Hydrofracking: What Everyone Needs to Know®
Constantly in the news and the subject of much public debate, fracking, as it is known for short, is one of the most promising yet controversial methods of extracting natural gas and oil. Today, 90 percent of natural gas wells use fracking. Though highly effective, the process-which fractures rock with pressurized fluid-has been criticized for polluting land, air, and water, and endangering human health. A timely addition to Oxford's What Everyone Needs to Know series, Hydrofracking tackles this contentious topic, exploring both sides of the debate and providing a clear guide to the science underlying the technique. In concise question-and-answer format, Alex Prud'homme cuts through the maze of opinions and rhetoric to uncover key points, from the economic and political benefits of fracking to the health dangers and negative effects on the environment. Prud'homme offers clear answers to a range of fundamental questions, including: What is fracking fluid? How does it impact water supplies? Who regulates the industry? How much recoverable natural gas exists in the U.S.? What new innovations are on the horizon? Supporters as diverse as President Obama and the conservative billionaire T. Boone Pickens have promoted natural gas as a clean, "21st-century" fuel that will reduce global warming, create jobs, and provide tax revenues, but concerns remain, with environmental activists like Bill McKibben and others leading protests to put an end to fracking as a means of obtaining alternative energy. Prud'homme considers ways to improve methods in the short-term, while also exploring the possibility of transitioning to more sustainable resources-wind, solar, tidal, and perhaps nuclear power-for the long term.
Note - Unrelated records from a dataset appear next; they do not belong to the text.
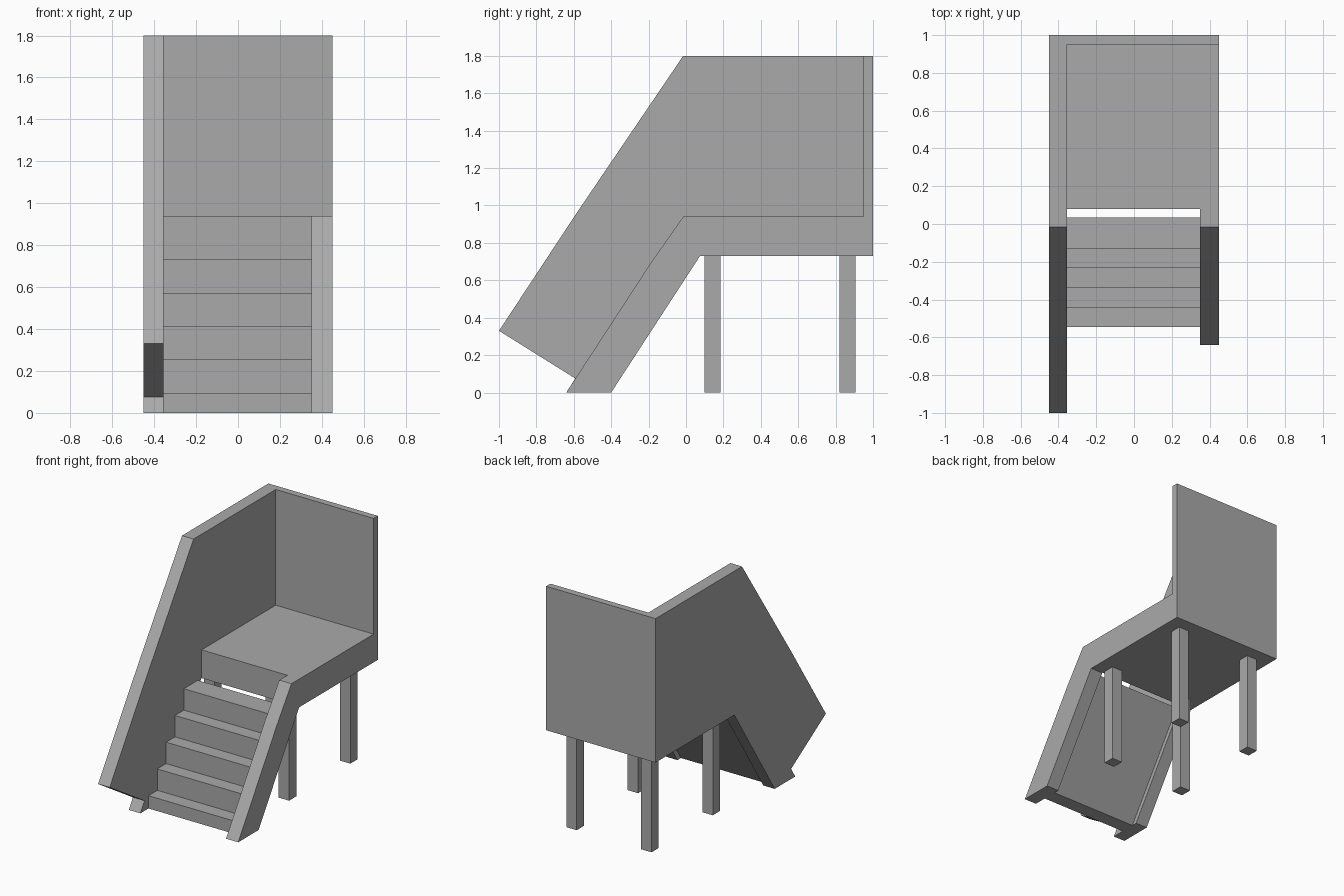
import bpy
import bmesh

if "Cube" in bpy.data.objects:
    bpy.data.objects.remove(bpy.data.objects["Cube"], do_unlink=True)

# Single flat colour
grey = bpy.data.materials.new("plain_grey")
grey.use_nodes = True
colour = (0.4, 0.4, 0.4, 1)
grey.diffuse_color = colour
grey.node_tree.nodes["Principled BSDF"].inputs["Base Color"].default_value = colour


def extrude_profile(name, profile, x0, x1):
    """Extrude a closed (y, z) outline from x0 to x1."""
    bm = bmesh.new()
    face = bm.faces.new([bm.verts.new((x0, y, z)) for y, z in profile])
    result = bmesh.ops.extrude_face_region(bm, geom=[face])
    verts = [v for v in result["geom"] if isinstance(v, bmesh.types.BMVert)]
    bmesh.ops.translate(bm, verts=verts, vec=(x1 - x0, 0, 0))
    bmesh.ops.recalc_face_normals(bm, faces=bm.faces)
    mesh = bpy.data.meshes.new(name)
    bm.to_mesh(mesh)
    bm.free()
    mesh.materials.append(grey)
    obj = bpy.data.objects.new(name, mesh)
    bpy.context.collection.objects.link(obj)
    return obj


def box(name, x0, x1, y0, y1, z0, z1):
    return extrude_profile(name, [(y0, z0), (y1, z0), (y1, z1), (y0, z1)], x0, x1)


OUT, IN_R, IN_L = 0.45, -0.355, 0.35
DECK_LOW, DECK_TOP, TOP = 0.73, 0.94, 1.8

# Shared underside of both side panels
underside = [(-0.4, 0), (0.075, DECK_LOW), (1, DECK_LOW)]

# Tall side wall with its sloping parapet and small foot
extrude_profile("tall_side_wall", underside + [
    (1, TOP), (-0.015, TOP), (-0.59, 0.952), (-1, 0.33), (-0.592, 0.075), (-0.64, 0)],
    -OUT, IN_R)

# Low side stringer
extrude_profile("low_side_stringer", underside + [
    (1, DECK_TOP), (-0.015, DECK_TOP), (-0.187, 0.695), (-0.64, 0)], IN_L, OUT)

# Landing and back wall
box("landing", IN_R, IN_L, 0.08, 1, DECK_LOW, DECK_TOP)
box("back_wall", IN_R, OUT, 0.95, 1, DECK_TOP, TOP)

# Stair flight with a sloping soffit
steps = []
for i in range(5):
    y = -0.545 + 0.104 * i
    steps += [(y, 0 if i == 0 else 0.095 + 0.159 * (i - 1)), (y, 0.095 + 0.159 * i)]
extrude_profile("stairs", steps + [(0.035, steps[-1][1]), (-0.44, 0)], IN_R, IN_L)

# Four legs
for side, x in (("right", -0.35), ("left", 0.265)):
    for end, y in (("front", 0.1), ("back", 0.82)):
        box(f"{end}_{side}_leg", x, x + 0.085, y, y + 0.085, 0, DECK_LOW)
Written for general readers, Hydrofracking clearly explains both the complex science of fracking and the equally complex political and economic issues that surround it, giving readers all the information they need to understand what will no doubt remain a contentious issue for years to come.
negative environmental effects,
renewable energy sources
- Oxford University Press